The second pillar of Canadian immigration policy involves the determination of the number admitted annually. The government now sets this number and submits it to parliament in the Annual Report to Parliament on Immigration, where it is passed routinely without debate. This number has increased steadily from an annual figure of under 100,000 in the middle 1980s to 330,800 in 2019 and is proposed to increase further to 350,000 by 2021. It goes without saying that the larger the number of immigrants selected the more difficult it is to find only those with the strongest qualifications likely to be successful.
Moreover, compounding the problem is that during this period, almost 60 per cent of immigrants have settled in Canada’s three largest cities, Toronto, Montreal and Vancouver, where they have raised the cost of housing and created traffic congestion and over-crowding of hospitals, educational institutions and recreational facilities to a much greater extent than have occurred in the rest of the country.
The private sector and government have invested heavily in housing and infrastructure facilities during this period in part to accommodate the inflow of immigrants. But as Canadians can see, they have obviously not done a very good job of relieving the existing shortages, which implies that the number of immigrants is greater than the country can absorb without reducing the well-being of the Canadians already here who have to compete for housing and the use of infrastructure.
How can these problems of Canada’s immigration policies be remedied? Most obvious is the need to curtail or stop entirely the acceptance of immigrants who qualify only because they are members of the extended families of earlier immigrants. Such a policy would make it possible to meet the target number of immigrants and replace the extended family members with principal applicants and their immediate families selected under points-based economic class immigration programs who should be economically much more successful than the extended family class immigrants they replace.
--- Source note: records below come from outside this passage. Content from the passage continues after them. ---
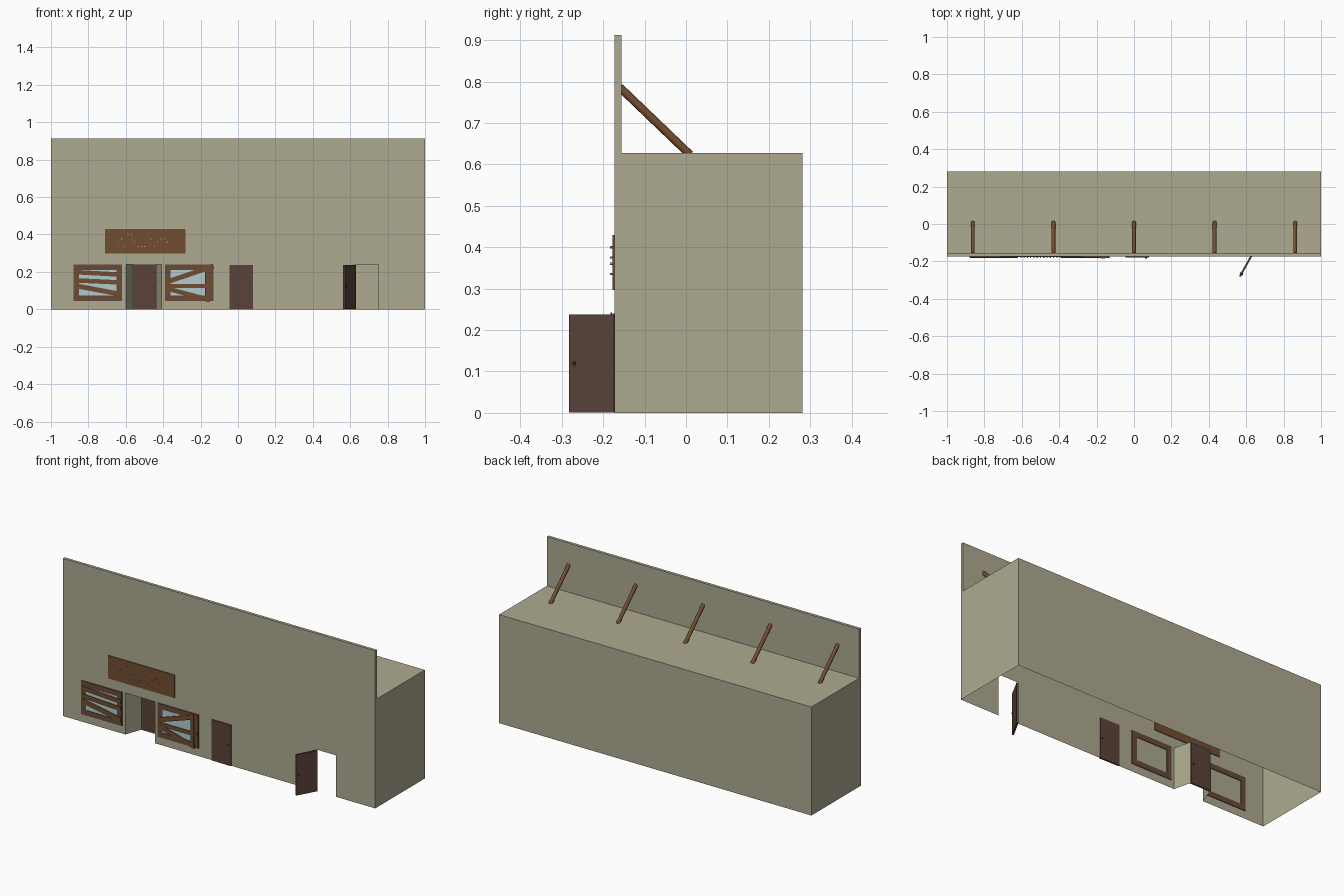
import bpy, bmesh, math, random
from mathutils import Vector, Matrix

if "Cube" in bpy.data.objects:
    bpy.data.objects.remove(bpy.data.objects["Cube"])


def mat(name, rgb):
    m = bpy.data.materials.new(name)
    m.diffuse_color = (*rgb, 1)
    m.use_nodes = True
    m.node_tree.nodes["Principled BSDF"].inputs["Base Color"].default_value = m.diffuse_color
    return m


WALL = mat("faded plaster", (0.42, 0.40, 0.28))
WOOD = mat("brown timber", (0.17, 0.075, 0.03))
FRAME = mat("dark frame wood", (0.14, 0.068, 0.042))
DOOR = mat("door wood", (0.105, 0.055, 0.04))
GLASS = mat("pale glass", (0.45, 0.60, 0.62))
METAL = mat("nail metal", (0.50, 0.50, 0.46))
KNOB = mat("dark knob", (0.05, 0.028, 0.02))

FRONT, BACK, ROOF, TOP = -0.173, 0.281, 0.628, 0.912


def finish(name, bm, material):
    me = bpy.data.meshes.new(name)
    bm.to_mesh(me)
    bm.free()
    me.materials.append(material)
    ob = bpy.data.objects.new(name, me)
    bpy.context.collection.objects.link(ob)
    return ob


def faces(name, polys, material):
    bm = bmesh.new()
    for p in polys:
        bm.faces.new([bm.verts.new(v) for v in p])
    bmesh.ops.remove_doubles(bm, verts=bm.verts, dist=1e-5)
    return finish(name, bm, material)


def box(name, lo, hi, material, turn=Matrix()):
    lo, hi = Vector(lo), Vector(hi)
    bm = bmesh.new()
    bmesh.ops.create_cube(bm, size=1, matrix=turn @ Matrix.Translation((lo + hi) / 2)
                          @ Matrix.Diagonal((*(hi - lo), 1)))
    return finish(name, bm, material)


def rod(name, a, b, r, sides, material):
    a, b = Vector(a), Vector(b)
    bm = bmesh.new()
    rot = (b - a).to_track_quat('Z', 'X').to_matrix().to_4x4()
    bmesh.ops.create_cone(bm, cap_ends=True, segments=sides, radius1=r, radius2=r,
                          depth=(b - a).length, matrix=Matrix.Translation((a + b) / 2) @ rot)
    return finish(name, bm, material)


def plank(name, x0, z0, x1, z1, w, y):
    # thin board nailed across a window between two points
    d = Vector((x1 - x0, 0, z1 - z0))
    turn = Matrix.Translation((x0, y, z0)) @ Matrix.Rotation(-math.atan2(d.z, d.x), 4, 'Y')
    box(name, (0, -0.002, -w / 2), (d.length, 0.002, w / 2), WOOD, turn)


# hollow building shell, open underneath, with two doorways in the front
outline = [(-1, 0), (-.6, 0), (-.6, .24), (-.41, .24), (-.41, 0), (.627, 0),
           (.627, .24), (.75, .24), (.75, 0), (1, 0), (1, ROOF), (-1, ROOF)]
faces("building_shell", [
    [(x, FRONT, z) for x, z in outline],
    [(1, BACK, 0), (-1, BACK, 0), (-1, BACK, ROOF), (1, BACK, ROOF)],
    [(1, FRONT, 0), (1, BACK, 0), (1, BACK, ROOF), (1, FRONT, ROOF)],
    [(-1, BACK, 0), (-1, FRONT, 0), (-1, FRONT, ROOF), (-1, BACK, ROOF)],
    [(-1, FRONT, ROOF), (1, FRONT, ROOF), (1, BACK, ROOF), (-1, BACK, ROOF)]], WALL)
box("false_front", (-1, FRONT, ROOF), (1, -.156, TOP), WALL)

# tapered entrance recess
IN = FRONT + 0.1
a, b, c, d = (-.6, FRONT), (-.565, IN), (-.435, IN), (-.41, FRONT)
faces("entrance_recess",
      [[(*p, 0), (*q, 0), (*q, .24), (*p, .24)] for p, q in ((a, b), (b, c), (c, d))]
      + [[(*p, .24) for p in (d, c, b, a)]], WALL)

# roof braces behind the false front
for i in range(5):
    x = -.862 + i * .431
    rod("roof_brace", (x, -.160, .786), (x, .010, .623), .0105, 10, WOOD)
    bpy.context.view_layer.objects.active = bpy.context.collection.objects[-1]
    for p in bpy.context.object.data.polygons:
        p.use_smooth = len(p.vertices) == 4
    # end caps stay flat

# doors: closed, recessed and swung open
W, T = .125, .01


def door(name, hinge, angle):
    turn = Matrix.Translation(hinge) @ Matrix.Rotation(angle, 4, 'Z')
    box(name, (0, -T / 2, 0), (W, T / 2, .236), DOOR, turn)
    rod(name + "_knob", turn @ Vector((.11, -.009, .118)), turn @ Vector((.11, .009, .118)),
        .005, 8, KNOB)


door("middle_door", (-.045, FRONT, .001), math.radians(-1))
door("recessed_door", (-.5625, IN - .001, .001), 0)
door("open_door", (.627, FRONT + .002, .001), math.radians(241))


# boarded windows
def window(x0, x1, z0, z1):
    e, y0, y1 = .03, FRONT - .005, FRONT + .004
    box("window_glass", (x0 + e, FRONT - .002, z0 + e), (x1 - e, FRONT - .001, z1 - e), GLASS)
    for lo, hi in (((x0, z0), (x1, z0 + e)), ((x0, z1 - e), (x1, z1)),
                   ((x0, z0 + e), (x0 + e, z1 - e)), ((x1 - e, z0 + e), (x1, z1 - e))):
        box("window_frame", (lo[0], y0, lo[1]), (hi[0], y1, hi[1]), FRAME)


window(-.88, -.62, .045, .24)
window(-.39, -.13, .045, .24)
for k, s in enumerate([(-.875, .199, -.625, .185, .024), (-.875, .155, -.625, .143, .024),
                       (-.875, .127, -.625, .080, .026),
                       (-.385, .145, -.132, .230, .026), (-.385, .124, -.135, .124, .022),
                       (-.385, .112, -.15, .050, .024), (-.166, .05, -.166, .235, .022)]):
    plank("window_board", *s, FRONT - .006 - .0004 * k)

# wooden sign board with scattered nail heads
box("sign_board", (-.71, FRONT - .004, .297), (-.282, FRONT + .004, .43), WOOD)
random.seed(4)
for i in range(16):
    x, z = -.64 + i * .0175, random.choice((.335, .36, .375, .40))
    rod("nail_head", (x, FRONT - .003, z), (x, FRONT - .010, z), .003, 6, METAL)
This is exactly the opposite of what has been happening in recent years, largely in response to political pressures from existing immigrant groups anxious to bring their family members to Canada.
As an aside, it would also be desirable to reinstate the past practice of having an immigration officer personally interview all candidates for admission. No corporation would ever hire someone sight unseen for a lifetime job. So why should the government do any differently?
Only through a process of trial and error is it possible to determine the number of immigrants that matches the country’s absorptive capacity in the short run. Thus, it makes sense to temporarily reduce the number of immigrants to be admitted to, say, 150,000, as was recently proposed by Maxime Bernier, the leader of the Peoples’ Party of Canada. And then we must watch closely to see what happens to immigrants’ earnings and cost of housing and congestion. If they continue to be a problem, the number admitted needs to be lowered some more. If they improve, the number could be maintained or even raised.
Canadians deserve a public discussion about the merit of the current immigrant selection policies and the numbers admitted annually. The campaign for the upcoming federal election provides a good opportunity to get it underway. Bernier has started the debate, let’s hear what the other parties have to say about the problems he’s identified and the solutions he's proposed.
Herbert Grubel is professor emeritus of economics at Simon Fraser University.
Patrick Grady is with global-economics.ca
Patrick Grady is with global-economics.ca